Over the weekend we examined the recent “mood experiment” conducted by Facebook in which users’ news feed were altered to show either positive or negative comments only. This was to investigate “emotional contagion” and to see if social media could influence our own emotional thoughts.
The controversial and largely unethical study was published in the PNAS journal and since its publication and the subsequent outcry online, Facebook’s data scientist and one of the co-authors of the study, Adam Kramer has attempted to calm the fires a little.
“The reason we did this research is because we care about the emotional impact of Facebook and the people that use our product,” said Kramer, adding that he and his colleagues wanted to investigate whether friends posting “positive content” can lead to a user feeling down or left out.
“At the same time, we were concerned that exposure to friends’ negativity might lead people to avoid visiting Facebook. We didn’t clearly state our motivations in the paper.”
Facebook’s study has been called unethical by many commentators because while the social network that users technically agreed to it through the User Agreement (you know, that thing that no one ever reads), in this case they weren’t made aware that their emotions were being ‘manipulated’ for the sake of a study. Facebook says that 0.04 percent users were used during this study in 2012 but that is still nearly 700,000 people
“Having written and designed this experiment myself, I can tell you that our goal was never to upset anyone,” explained Kramer. Facebook says it will now be making changes to its internal study policy.
“I can understand why some people have concerns about it, and my co-authors and I are very sorry for the way the paper described the research and any anxiety it caused. In hindsight, the research benefits of the paper may not have justified all of this anxiety.”
This appears to have done little stem the controversy. The Guardian is currently running a poll asking readers how it feels about the social network in the wake of this experiment. In the poll, as of this writing, around 63 percent said they were not surprised when they found out about the study but a staggering 81 percent said they’ve lost trust in Facebook.
But don’t think that this will mean a mass exodus of users from the social network site either. Asked if they would close their accounts, 59 percent said yes while 41 said no.
Serial investor Marc Andreessen has defended Facebook over its study saying that it’s just like any site. “Run a web site, measure anything, make any changes based on measurements?
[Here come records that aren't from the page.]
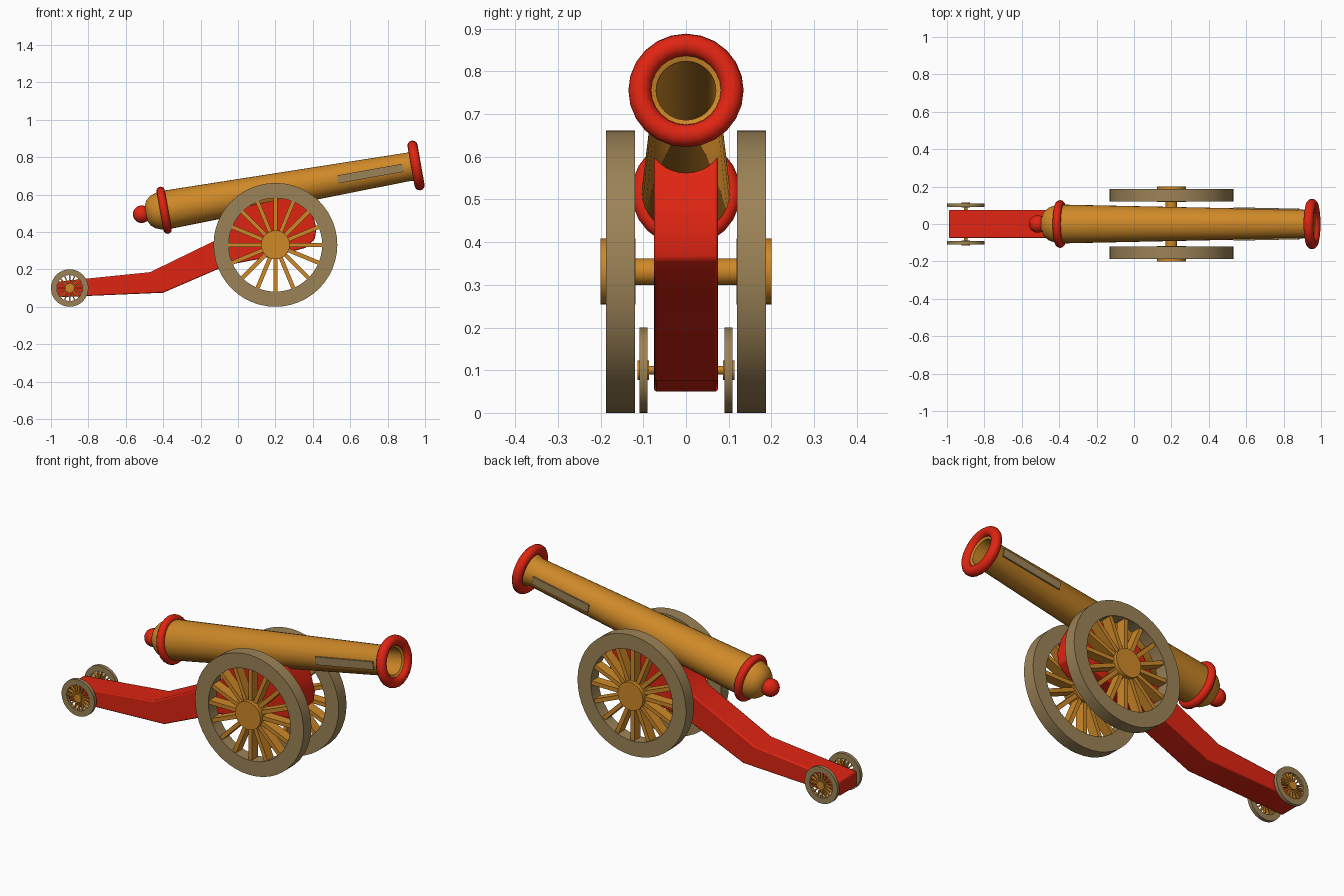
import bpy, bmesh
from math import sin, cos, pi, radians
from mathutils import Matrix, Vector

if "Cube" in bpy.data.objects:
    bpy.data.objects.remove(bpy.data.objects["Cube"])


def material(name, rgb):
    m = bpy.data.materials.new(name)
    m.use_nodes = True
    m.diffuse_color = (*rgb, 1)
    m.node_tree.nodes["Principled BSDF"].inputs["Base Color"].default_value = (*rgb, 1)
    return m


RED = material("red paint", (0.74, 0.018, 0.006))
BRASS = material("brass", (0.62, 0.25, 0.021))
TAN = material("tan wood", (0.33, 0.225, 0.095))


def finish(name, bm, mat, matrix=Matrix()):
    bmesh.ops.recalc_face_normals(bm, faces=bm.faces)
    mesh = bpy.data.meshes.new(name)
    bm.to_mesh(mesh)
    bm.free()
    mesh.transform(matrix)
    mesh.materials.append(mat)
    obj = bpy.data.objects.new(name, mesh)
    bpy.context.collection.objects.link(obj)
    bpy.ops.object.select_all(action="DESELECT")
    obj.select_set(True)
    bpy.context.view_layer.objects.active = obj
    bpy.ops.object.shade_smooth_by_angle(angle=radians(32))
    return obj


def lathe(name, profile, mat, matrix, segments=32, closed=False):
    """Turn (along, radius) points around the local x axis."""
    bm = bmesh.new()
    rings = []
    for i in range(segments):
        a = 2 * pi * i / segments
        rings.append([bm.verts.new((x, r * cos(a), r * sin(a))) for x, r in profile])
    count = len(profile)
    for i in range(segments):
        a, b = rings[i], rings[(i + 1) % segments]
        for j in range(count if closed else count - 1):
            k = (j + 1) % count
            bm.faces.new((a[j], a[k], b[k], b[j]))
    bmesh.ops.remove_doubles(bm, verts=bm.verts, dist=1e-5)
    return finish(name, bm, mat, matrix)


def ring(name, along, major, minor, matrix):
    pts = [(along + minor * cos(t * pi / 6), major + minor * sin(t * pi / 6)) for t in range(12)]
    return lathe(name, pts, RED, matrix, 24, closed=True)


def cylinder(name, y0, y1, radius, x, z, segments=32):
    matrix = Matrix.Translation((x, 0, z)) @ Matrix.Rotation(pi / 2, 4, "Z")
    return lathe(name, [(y0, 0), (y0, radius), (y1, radius), (y1, 0)], BRASS, matrix, segments)


# Barrel, hollow at the muzzle, tilted upwards
tilt = Matrix.Translation((-0.395, 0, 0.516)) @ Matrix.Rotation(radians(-10.08), 4, "Y")
lathe("barrel", [(-0.1, 0), (-0.098, 0.04), (-0.085, 0.068), (-0.06, 0.088), (-0.03, 0.099),
                 (0, 0.104), (1.33, 0.076), (1.35, 0.084), (1.372, 0.084),
                 (1.365, 0.07), (0.5, 0.068), (0.5, 0)], BRASS, tilt)
ring("breech_ring", 0, 0.106, 0.022, tilt)
ring("muzzle_ring", 1.368, 0.108, 0.027, tilt)

# Knob behind the breech
knob = bmesh.new()
bmesh.ops.create_uvsphere(knob, u_segments=24, v_segments=14, radius=0.047)
finish("breech_knob", knob, RED, tilt @ Matrix.Translation((-0.122, 0, 0)))

# Side plates lying along the taper of the barrel
for side, name in ((-1, "right"), (1, "left")):
    bm = bmesh.new()
    bmesh.ops.create_cube(bm, size=1)
    bmesh.ops.scale(bm, vec=(0.352, 0.009, 0.043), verts=bm.verts)
    place = Matrix.Translation((1.12, side * 0.081, 0)) @ Matrix.Rotation(-side * 0.021, 4, "Z")
    finish(name + "_barrel_plate", bm, TAN, tilt @ place)

# Carriage: side outline extruded across the width
outline = [(-0.99, 0.05), (-0.4, 0.075), (-0.06, 0.222), (0.2, 0.272), (0.36, 0.315),
           (0.41, 0.36), (0.42, 0.42), (0.395, 0.51), (0.345, 0.6), (0.2, 0.585),
           (0.03, 0.54), (-0.03, 0.45), (-0.09, 0.37), (-0.47, 0.185), (-0.99, 0.132)]
bm = bmesh.new()
face = bm.faces.new([bm.verts.new((x, -0.075, z)) for x, z in outline])
extruded = bmesh.ops.extrude_face_region(bm, geom=[face])
bmesh.ops.translate(bm, vec=(0, 0.15, 0),
                    verts=[g for g in extruded["geom"] if isinstance(g, bmesh.types.BMVert)])
carriage = finish("carriage", bm, RED)
bevel = carriage.modifiers.new("soft edges", "BEVEL")
bevel.width = 0.006
bevel.segments = 2


def wheel(name, x, z, outer, inner, y0, y1, hub, hub_y, spoke, spokes=16):
    """Build one rim, hub and ring of spokes; y values are signed."""
    matrix = Matrix.Translation((x, 0, z)) @ Matrix.Rotation(pi / 2, 4, "Z")
    lathe(name + "_rim", [(y0, inner), (y0, outer), (y1, outer), (y1, inner)],
          TAN, matrix, 48, closed=True)
    cylinder(name + "_hub", hub_y[0], hub_y[1], hub, x, z)
    bm = bmesh.new()
    length = inner + 0.005 - hub * 0.8
    for i in range(spokes):
        turn = Matrix.Rotation(2 * pi * i / spokes, 4, "Y")
        shift = Matrix.Translation((hub * 0.8 + length / 2, (y0 + y1) / 2, 0))
        size = Matrix.Diagonal((length, abs(y1 - y0) * 0.8, spoke, 1))
        bmesh.ops.create_cube(bm, size=1, matrix=turn @ shift @ size)
    finish(name + "_spokes", bm, BRASS, Matrix.Translation((x, 0, z)))


# Wheels on both sides
for side, name in ((-1, "right"), (1, "left")):
    wheel(name + "_large_wheel", 0.2, 0.331, 0.331, 0.25, side * 0.119, side * 0.187,
          0.077, (side * 0.118, side * 0.2), 0.022)
    wheel(name + "_small_wheel", -0.9, 0.1, 0.1, 0.069, side * 0.09, side * 0.109,
          0.023, (side * 0.087, side * 0.114), 0.007)

# Axles
cylinder("large_axle", -0.15, 0.15, 0.031, 0.2, 0.331)
cylinder("small_axle", -0.1, 0.1, 0.01, -0.9, 0.1, 16)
Congratulations, you’re running a psychology experiment!” he tweeted.
“The experiment in question was run in early 2012, and we have come a long way since then,” concluded Kramer. “Those review practices will also incorporate what we’ve learned from the reaction to this paper.”